=== Begin Enclosure ===

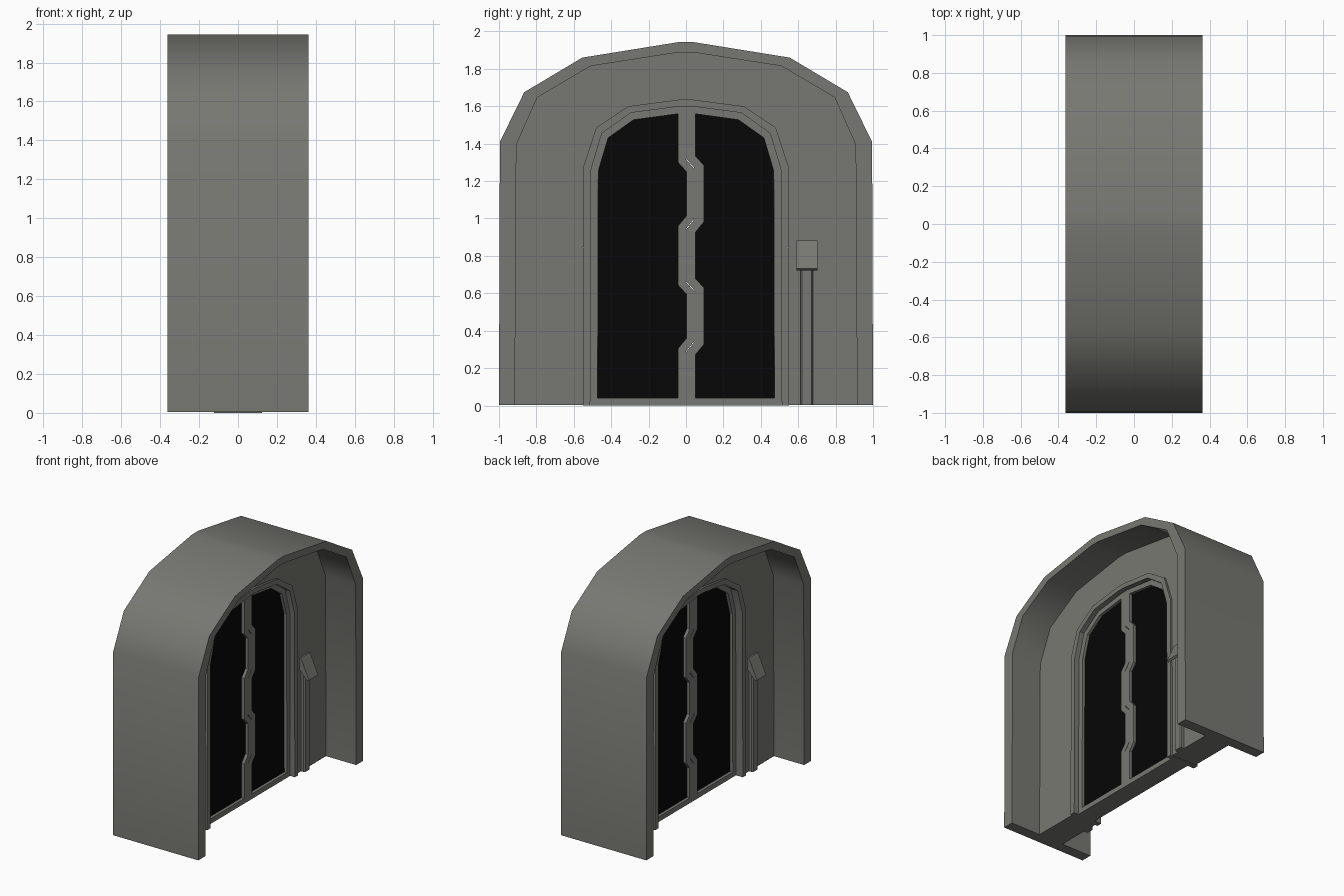
import bpy, bmesh, math

cube = bpy.data.objects.get("Cube")
if cube:
    bpy.data.objects.remove(cube)


def material(name, color):
    m = bpy.data.materials.new(name)
    m.use_nodes = True
    m.diffuse_color = color
    m.node_tree.nodes["Principled BSDF"].inputs["Base Color"].default_value = color
    return m


GREY = material("warm_grey", (0.187, 0.187, 0.17, 1))
BLACK = material("panel_black", (0.002, 0.002, 0.002, 1))


def finish(bm, name, smooth=False):
    bmesh.ops.recalc_face_normals(bm, faces=bm.faces)
    mesh = bpy.data.meshes.new(name)
    bm.to_mesh(mesh)
    bm.free()
    mesh.materials.append(GREY)
    mesh.materials.append(BLACK)
    if smooth:
        mesh.shade_smooth()
        mesh.set_sharp_from_angle(angle=math.radians(38))
    obj = bpy.data.objects.new(name, mesh)
    bpy.context.collection.objects.link(obj)
    return obj


def extrude(bm, faces, offset):
    res = bmesh.ops.extrude_face_region(bm, geom=faces, use_keep_orig=True)
    verts = [g for g in res["geom"] if isinstance(g, bmesh.types.BMVert)]
    bmesh.ops.translate(bm, verts=verts, vec=offset)


def both_sides(half):
    """Mirror half of an arch, from its foot to its crown, across y = 0."""
    return half + [(-y, z) for y, z in reversed(half)]


def arch_band(name, outer, inner, depth, base):
    """Band between two arch outlines, centred on x = 0."""
    bm = bmesh.new()
    rows = [[bm.verts.new((-depth, y, max(z, base))) for y, z in both_sides(h)]
            for h in (outer, inner)]
    a, b = rows
    faces = [bm.faces.new((a[i], a[i + 1], b[i + 1], b[i])) for i in range(len(a) - 1)]
    extrude(bm, faces, (2 * depth, 0, 0))
    return finish(bm, name, True)


# Arch outlines (y, z) from foot to crown
shell_out = [(1, 0), (0.995, 1.41), (0.865, 1.675), (0.555, 1.86), (0.04, 1.943)]
shell_in = [(0.915, 0), (0.907, 1.395), (0.795, 1.647), (0.51, 1.815), (0.04, 1.888)]
frame_out = [(0.552, 0), (0.548, 1.28), (0.48, 1.485), (0.31, 1.6), (0.03, 1.636)]
frame_in = [(0.512, 0), (0.508, 1.26), (0.45, 1.455), (0.295, 1.565), (0.03, 1.6)]

arch_band("outer_shell", shell_out, shell_in, 0.363, 0.004)
arch_band("wall", shell_in, frame_out, 0.107, 0.004)
arch_band("door_frame", frame_out, frame_in, 0.124, 0)


# Sliding doors meeting at a stepped seam, with recessed dark panels
def seam(gap):
    points = []
    for top in (1.32, 0.665):
        points += [(0, top - gap), (0.045, top - 0.05 - gap),
                   (0.045, top - 0.325 + gap), (0, top - 0.38 + gap)]
    return [(0, 1.602)] + points + [(0, 0)]


def door(name, side, gap, seam_shift):
    jamb = [(side * y, z) for y, z in frame_in]
    bm = bmesh.new()
    back = bm.faces.new([bm.verts.new((-0.066, y, z)) for y, z in jamb + seam(gap)])
    extrude(bm, [back], (0.15, 0, 0))
    bmesh.ops.recalc_face_normals(bm, faces=bm.faces)
    panels = [f for f in bm.faces if abs(f.normal.x) > 0.9]
    bmesh.ops.inset_region(bm, faces=panels, thickness=0.039, use_even_offset=True)
    # Set the width of the border along the seam
    for v in {v for f in panels for v in f.verts if abs(v.co.y) < 0.2}:
        v.co.y += seam_shift
    bmesh.ops.inset_region(bm, faces=panels, thickness=0.0005, depth=-0.022,
                           use_even_offset=True)
    for f in panels:
        f.material_index = 1
    finish(bm, name)


door("right_door", -1, 0.005, -0.004)
door("left_door", 1, 0, 0.011)


# Control post with a tilted console, one on each face of the wall
def prism(name, points, offset, turn):
    bm = bmesh.new()
    face = bm.faces.new([bm.verts.new(p) for p in points])
    extrude(bm, [face], offset)
    finish(bm, name).rotation_euler.z = turn


post = [(0.09, 0.612), (0.127, 0.612), (0.138, 0.62),
        (0.138, 0.67), (0.127, 0.678), (0.09, 0.678)]
console = [(0.1, 0.882), (0.12, 0.882), (0.129, 0.866),
           (0.19, 0.732), (0.176, 0.722), (0.1, 0.8)]
for label, turn in (("front", 0), ("rear", math.pi)):
    prism(label + "_control_post", [(x, y, 0.004) for x, y in post], (0, 0, 0.78), turn)
    prism(label + "_console", [(x, 0.59, z) for x, z in console], (0, 0.112, 0), turn)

=== End Enclosure ===

Write the listing out exactly, apart from its pictures.

SOLUTION:
import bpy, bmesh, math

cube = bpy.data.objects.get("Cube")
if cube:
    bpy.data.objects.remove(cube)


def material(name, color):
    m = bpy.data.materials.new(name)
    m.use_nodes = True
    m.diffuse_color = color
    m.node_tree.nodes["Principled BSDF"].inputs["Base Color"].default_value = color
    return m


GREY = material("warm_grey", (0.187, 0.187, 0.17, 1))
BLACK = material("panel_black", (0.002, 0.002, 0.002, 1))


def finish(bm, name, smooth=False):
    bmesh.ops.recalc_face_normals(bm, faces=bm.faces)
    mesh = bpy.data.meshes.new(name)
    bm.to_mesh(mesh)
    bm.free()
    mesh.materials.append(GREY)
    mesh.materials.append(BLACK)
    if smooth:
        mesh.shade_smooth()
        mesh.set_sharp_from_angle(angle=math.radians(38))
    obj = bpy.data.objects.new(name, mesh)
    bpy.context.collection.objects.link(obj)
    return obj


def extrude(bm, faces, offset):
    res = bmesh.ops.extrude_face_region(bm, geom=faces, use_keep_orig=True)
    verts = [g for g in res["geom"] if isinstance(g, bmesh.types.BMVert)]
    bmesh.ops.translate(bm, verts=verts, vec=offset)


def both_sides(half):
    """Mirror half of an arch, from its foot to its crown, across y = 0."""
    return half + [(-y, z) for y, z in reversed(half)]


def arch_band(name, outer, inner, depth, base):
    """Band between two arch outlines, centred on x = 0."""
    bm = bmesh.new()
    rows = [[bm.verts.new((-depth, y, max(z, base))) for y, z in both_sides(h)]
            for h in (outer, inner)]
    a, b = rows
    faces = [bm.faces.new((a[i], a[i + 1], b[i + 1], b[i])) for i in range(len(a) - 1)]
    extrude(bm, faces, (2 * depth, 0, 0))
    return finish(bm, name, True)


# Arch outlines (y, z) from foot to crown
shell_out = [(1, 0), (0.995, 1.41), (0.865, 1.675), (0.555, 1.86), (0.04, 1.943)]
shell_in = [(0.915, 0), (0.907, 1.395), (0.795, 1.647), (0.51, 1.815), (0.04, 1.888)]
frame_out = [(0.552, 0), (0.548, 1.28), (0.48, 1.485), (0.31, 1.6), (0.03, 1.636)]
frame_in = [(0.512, 0), (0.508, 1.26), (0.45, 1.455), (0.295, 1.565), (0.03, 1.6)]

arch_band("outer_shell", shell_out, shell_in, 0.363, 0.004)
arch_band("wall", shell_in, frame_out, 0.107, 0.004)
arch_band("door_frame", frame_out, frame_in, 0.124, 0)


# Sliding doors meeting at a stepped seam, with recessed dark panels
def seam(gap):
    points = []
    for top in (1.32, 0.665):
        points += [(0, top - gap), (0.045, top - 0.05 - gap),
                   (0.045, top - 0.325 + gap), (0, top - 0.38 + gap)]
    return [(0, 1.602)] + points + [(0, 0)]


def door(name, side, gap, seam_shift):
    jamb = [(side * y, z) for y, z in frame_in]
    bm = bmesh.new()
    back = bm.faces.new([bm.verts.new((-0.066, y, z)) for y, z in jamb + seam(gap)])
    extrude(bm, [back], (0.15, 0, 0))
    bmesh.ops.recalc_face_normals(bm, faces=bm.faces)
    panels = [f for f in bm.faces if abs(f.normal.x) > 0.9]
    bmesh.ops.inset_region(bm, faces=panels, thickness=0.039, use_even_offset=True)
    # Set the width of the border along the seam
    for v in {v for f in panels for v in f.verts if abs(v.co.y) < 0.2}:
        v.co.y += seam_shift
    bmesh.ops.inset_region(bm, faces=panels, thickness=0.0005, depth=-0.022,
                           use_even_offset=True)
    for f in panels:
        f.material_index = 1
    finish(bm, name)


door("right_door", -1, 0.005, -0.004)
door("left_door", 1, 0, 0.011)


# Control post with a tilted console, one on each face of the wall
def prism(name, points, offset, turn):
    bm = bmesh.new()
    face = bm.faces.new([bm.verts.new(p) for p in points])
    extrude(bm, [face], offset)
    finish(bm, name).rotation_euler.z = turn


post = [(0.09, 0.612), (0.127, 0.612), (0.138, 0.62),
        (0.138, 0.67), (0.127, 0.678), (0.09, 0.678)]
console = [(0.1, 0.882), (0.12, 0.882), (0.129, 0.866),
           (0.19, 0.732), (0.176, 0.722), (0.1, 0.8)]
for label, turn in (("front", 0), ("rear", math.pi)):
    prism(label + "_control_post", [(x, y, 0.004) for x, y in post], (0, 0, 0.78), turn)
    prism(label + "_console", [(x, 0.59, z) for x, z in console], (0, 0.112, 0), turn)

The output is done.